An important application of the knowledge that atmospheric pressure varies directly with altitude was in determining the height of hills and mountains thanks to the availability of reliable pressure measurement devices. In 1774, Maskelyne was confirming Newton's theory of gravitation at and on Schiehallion mountain in Scotland, and he needed to accurately measure elevations on the mountain's sides. William Roy, using barometric pressure, was able to confirm Maskelyne's height determinations, the agreement being to within one meter (3.28 feet). This method became and continues to be useful for survey work and map making.[17]

## References

1. ^ International Civil Aviation Organization. Manual of the ICAO Standard Atmosphere, Doc 7488-CD, Third Edition, 1993. ISBN 92-9194-004-6.
2. ^ "atmospheric pressure (encyclopedic entry)". National Geographic. Retrieved 28 February 2018.
3. ^ "Q & A: Pressure - Gravity Matters?". Department of Physics. University of Illinois Urbana-Champaign. Retrieved 28 February 2018.
4. ^ Jacob, Daniel J. (1999). Introduction to Atmospheric Chemistry. Princeton University Press. ISBN 9780691001852.
5. ^ Sample METAR of CYVR Nav Canada
6. ^ Montreal Current Weather, CBC Montreal, Canada, retrieved 2014-03-30
7. ^ Jacob, Daniel J. Introduction to Atmospheric Chemistry. Princeton University Press, 1999.
8. ^ A quick derivation relating altitude to air pressure Archived 2011-09-28 at the Wayback Machine by Portland State Aerospace Society, 2004, accessed 05032011
9. ^ a b World: Highest Sea Level Air Pressure Above 750 m, Wmo.asu.edu, 2001-12-19, archived from the original on 2012-10-17, retrieved 2013-04-15
10. ^ World: Highest Sea Level Air Pressure Below 750 m, Wmo.asu.edu, 1968-12-31, archived from the original on 2013-05-14, retrieved 2013-04-15

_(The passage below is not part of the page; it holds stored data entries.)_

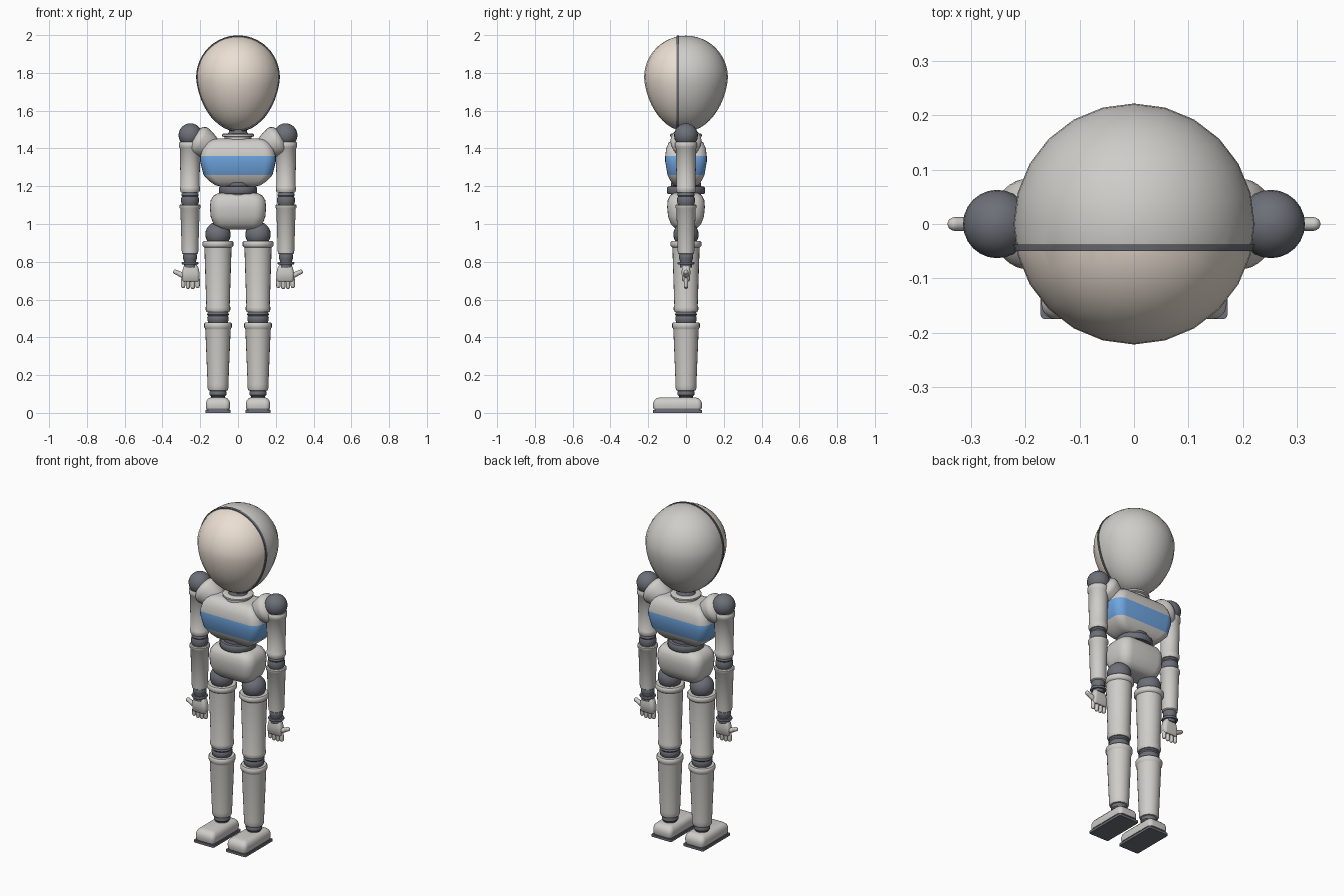
import bpy, bmesh
from math import sin, cos, pi, sqrt
from mathutils import Vector, Matrix


def material(name, rgb):
    m = bpy.data.materials.new(name)
    m.diffuse_color = (*rgb, 1)
    return m


DARK = material("dark_joint", (0.15, 0.16, 0.185))
SHELL = material("shell", (0.62, 0.61, 0.58))
FACE = material("face_tint", (0.83, 0.74, 0.65))
BLUE = material("blue_band", (0.16, 0.38, 0.75))


def finish(bm, name, mats, mirror):
    bmesh.ops.recalc_face_normals(bm, faces=bm.faces)
    me = bpy.data.meshes.new(name)
    bm.to_mesh(me)
    bm.free()
    ob = bpy.data.objects.new(name, me)
    bpy.context.collection.objects.link(ob)
    for m in mats:
        me.materials.append(m)
    if mirror:
        ob.modifiers.new("mirror", 'MIRROR')
    return ob


def skin(rings):
    """Bridge rings of points into a capped solid."""
    bm = bmesh.new()
    vs = [[bm.verts.new(p) for p in ring] for ring in rings]
    n = len(vs[0])
    for a, b in zip(vs, vs[1:]):
        for i in range(n):
            j = (i + 1) % n
            bm.faces.new((a[i], a[j], b[j], b[i]))
    bm.faces.new(vs[0])
    bm.faces.new(vs[-1])
    return bm


def revolve(profile, at=(0, 0, 0), axis=(0, 0, 1), n=24):
    rot = Vector((0, 0, 1)).rotation_difference(Vector(axis)).to_matrix().to_4x4()
    m = Matrix.Translation(at) @ rot
    return skin([[m @ Vector((r * cos(2 * pi * i / n), r * sin(2 * pi * i / n), z))
                  for i in range(n)] for r, z in profile])


def lathe(name, profile, at=(0, 0, 0), mat=SHELL, mirror=True, axis=(0, 0, 1), n=24):
    return finish(revolve(profile, at, axis, n), name, [mat], mirror)


def loft(name, rows, at=(0, 0), corner=0.5, mats=(SHELL,), mirror=False):
    """Stack of rounded rectangles, rows are (z, half x, half y)."""
    rings = []
    for z, hx, hy in rows:
        r = corner * min(hx, hy)
        ring = []
        for k, (sx, sy) in enumerate(((1, 1), (-1, 1), (-1, -1), (1, -1))):
            for s in range(6):
                a = (k + s / 5) * pi / 2
                ring.append((at[0] + sx * (hx - r) + r * cos(a),
                             at[1] + sy * (hy - r) + r * sin(a), z))
        rings.append(ring)
    return finish(skin(rings), name, mats, mirror)


def ball(r, k=12):
    return [(max(r * sin(pi * i / k), 0.0005), -r * cos(pi * i / k)) for i in range(k + 1)]


def capsule(name, a, b, r):
    a, b = Vector(a), Vector(b)
    d = b - a
    half = ball(r, 8)
    prof = half[:5] + [(q, z + d.length) for q, z in half[4:]]
    lathe(name, prof, a, axis=d, n=12)


# Head: egg split into a tinted face and a shell back, with a seam ring
def egg(scale, name, mat, cut_front=None, cut_back=None):
    prof = []
    k = 24
    for i in range(k + 1):
        t = -cos(pi * i / k)
        h = 0.222 if t > 0 else 0.285
        r = 0.222 * sqrt(max(1 - t * t, 0)) * (1 if t > 0 else 1 + 0.09 * t)
        prof.append((max(r, 0.0005) * scale, t * h * scale))
    bm = revolve(prof, (0, 0, 1.775), n=24)
    for y, side in ((cut_front, -1), (cut_back, 1)):
        if y is not None:
            g = bm.verts[:] + bm.edges[:] + bm.faces[:]
            res = bmesh.ops.bisect_plane(bm, geom=g, plane_co=(0, y, 0),
                                         plane_no=(0, side, 0), clear_outer=True)
            edges = [e for e in res["geom_cut"] if isinstance(e, bmesh.types.BMEdge)]
            bmesh.ops.contextual_create(bm, geom=edges)
    finish(bm, name, [mat], False)


egg(1.0, "face", FACE, cut_back=-0.044)
egg(1.0, "head_back", SHELL, cut_front=-0.044)
egg(1.022, "head_seam", DARK, cut_front=-0.05, cut_back=-0.038)

# Neck and collar
lathe("neck", [(0.06, 1.44), (0.06, 1.47), (0.048, 1.485), (0.045, 1.54)], mat=DARK, mirror=False)
lathe("collar", [(0.072, 1.445), (0.072, 1.46), (0.084, 1.464), (0.084, 1.474),
                 (0.078, 1.479), (0.055, 1.479)], mirror=False)

# Chest with the blue band
chest = loft("chest", [(1.198, 0.09, 0.05), (1.205, 0.12, 0.065), (1.225, 0.15, 0.08),
                       (1.26, 0.183, 0.098), (1.33, 0.2, 0.11), (1.36, 0.2, 0.11),
                       (1.40, 0.187, 0.105), (1.43, 0.167, 0.092), (1.445, 0.145, 0.075),
                       (1.452, 0.11, 0.055)], mats=[SHELL, BLUE])
for f in chest.data.polygons:
    if 1.26 < f.center.z < 1.36:
        f.material_index = 1

# Waist and pelvis
lathe("waist", [(0.08, 1.14), (0.08, 1.158), (0.095, 1.158), (0.1, 1.164), (0.1, 1.192),
                (0.095, 1.198), (0.08, 1.2), (0.08, 1.22)], mat=DARK, mirror=False)
loft("pelvis", [(0.972, 0.08, 0.04), (0.978, 0.105, 0.06), (1.0, 0.13, 0.08),
                (1.04, 0.145, 0.095), (1.09, 0.149, 0.1), (1.125, 0.145, 0.097),
                (1.15, 0.13, 0.085), (1.163, 0.105, 0.065)], corner=0.6)

# Shoulders
lathe("shoulder_cup", [(0.04, -0.1), (0.058, -0.075), (0.074, -0.035), (0.082, -0.005),
                       (0.082, 0.008), (0.074, 0.024), (0.05, 0.04)],
      (0.2, 0, 1.437), axis=(0.87, 0, 0.48))
lathe("shoulder_ball", ball(0.063), (0.252, 0, 1.47), DARK)

# Arms
AX = (0.254, 0, 0)
lathe("upper_arm", [(0.045, 1.434), (0.055, 1.434), (0.059, 1.429), (0.059, 1.407),
                    (0.054, 1.401), (0.05, 1.2), (0.053, 1.195), (0.053, 1.18),
                    (0.048, 1.166), (0.035, 1.166)], AX)
lathe("elbow", [(0.035, 1.175), (0.044, 1.16), (0.046, 1.152), (0.043, 1.146), (0.047, 1.135),
                (0.047, 1.115), (0.042, 1.1), (0.035, 1.09)], AX, DARK)
lathe("forearm", [(0.035, 1.103), (0.051, 1.103), (0.056, 1.098), (0.056, 1.086),
                  (0.051, 1.08), (0.044, 0.86), (0.043, 0.845), (0.036, 0.84)], AX)
lathe("wrist", [(0.03, 0.85), (0.038, 0.835), (0.036, 0.815), (0.032, 0.805), (0.032, 0.77)],
      AX, DARK)
lathe("wrist_ring", [(0.03, 0.786), (0.042, 0.786), (0.044, 0.79), (0.044, 0.796),
                     (0.042, 0.8), (0.03, 0.8)], AX, DARK)

# Hands
loft("palm", [(0.695, 0.04, 0.014), (0.702, 0.046, 0.02), (0.74, 0.047, 0.023),
              (0.77, 0.04, 0.022), (0.785, 0.03, 0.018)], at=(0.25, 0), corner=0.8, mirror=True)
for i, tip in enumerate((0.672, 0.667, 0.667, 0.672)):
    x = 0.213 + 0.0255 * i
    capsule("finger", (x, 0, 0.705), (x + 0.001, 0, tip), 0.0115)
capsule("thumb", (0.28, 0, 0.722), (0.308, 0, 0.735), 0.014)
capsule("thumb_tip", (0.308, 0, 0.735), (0.331, 0, 0.746), 0.0125)

# Legs
LX = (0.106, 0, 0)
lathe("hip_ball", ball(0.067), (0.106, 0, 0.945), DARK)
lathe("thigh", [(0.06, 0.909), (0.077, 0.909), (0.082, 0.903), (0.082, 0.885), (0.077, 0.879),
                (0.072, 0.875), (0.062, 0.57), (0.065, 0.56), (0.065, 0.545),
                (0.06, 0.533), (0.045, 0.533)], LX)
lathe("knee", [(0.045, 0.545), (0.055, 0.53), (0.058, 0.52), (0.053, 0.513), (0.057, 0.505),
               (0.056, 0.49), (0.05, 0.475), (0.045, 0.465)], LX, DARK)
lathe("shin", [(0.045, 0.478), (0.068, 0.478), (0.073, 0.472), (0.073, 0.452), (0.068, 0.446),
               (0.067, 0.44), (0.055, 0.15), (0.055, 0.13), (0.05, 0.118), (0.038, 0.116)], LX)
lathe("ankle", [(0.038, 0.125), (0.045, 0.11), (0.045, 0.095), (0.038, 0.088), (0.036, 0.06)],
      LX, DARK)

# Feet
FOOT = (0.106, -0.045)
loft("sole", [(0, 0.066, 0.13), (0.014, 0.066, 0.13)], FOOT, 0.12, (DARK,), True)
loft("midsole", [(0.012, 0.06, 0.123), (0.03, 0.06, 0.123)], FOOT, 0.3, (DARK,), True)
foot = loft("foot", [(0.022, 0.062, 0.128), (0.034, 0.064, 0.13), (0.05, 0.064, 0.13),
                     (0.066, 0.06, 0.124), (0.077, 0.05, 0.112), (0.082, 0.036, 0.095)],
            FOOT, 0.4, mirror=True)

# Smooth shading with crisp edges
for ob in bpy.data.objects:
    ob.select_set(True)
bpy.context.view_layer.objects.active = foot
bpy.ops.object.shade_smooth_by_angle(angle=0.7)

11. ^ Kramer, MR; Springer C; Berkman N; Glazer M; Bublil M; Bar-Yishay E; Godfrey S (March 1998). "Rehabilitation of hypoxemic patients with COPD at low altitude at the Dead Sea, the lowest place on earth" (PDF). Chest. 113 (3): 571–575. doi:10.1378/chest.113.3.571. PMID 9515826. Archived from the original (PDF) on 2013-10-29.
12. ^ Court, Arnold (1969). "Improbable Pressure Extreme: 1070 Mb". Bulletin of the American Meteorological Society. 50 (4): 248–50. JSTOR 26252600.
13. ^ Chris Landsea (2010-04-21). "Subject: E1), Which is the most intense tropical cyclone on record?". Atlantic Oceanographic and Meteorological Laboratory. Archived from the original on 6 December 2010. Retrieved 2010-11-23.
14. ^ Vapour Pressure, Hyperphysics.phy-astr.gsu.edu, retrieved 2012-10-17
15. ^ High Altitude Cooking, Crisco.com, 2010-09-30, archived from the original on 2012-09-07, retrieved 2012-10-17
16. ^ Berberan-Santos, M. N.; Bodunov, E. N.; Pogliani, L. (1997). "On the barometric formula". American Journal of Physics. 65 (5): 404–412. Bibcode:1997AmJPh..65..404B. doi:10.1119/1.18555.
17. ^ Hewitt, Rachel, Map of a Nation – a Biography of the Ordnance Survey ISBN 1-84708-098-7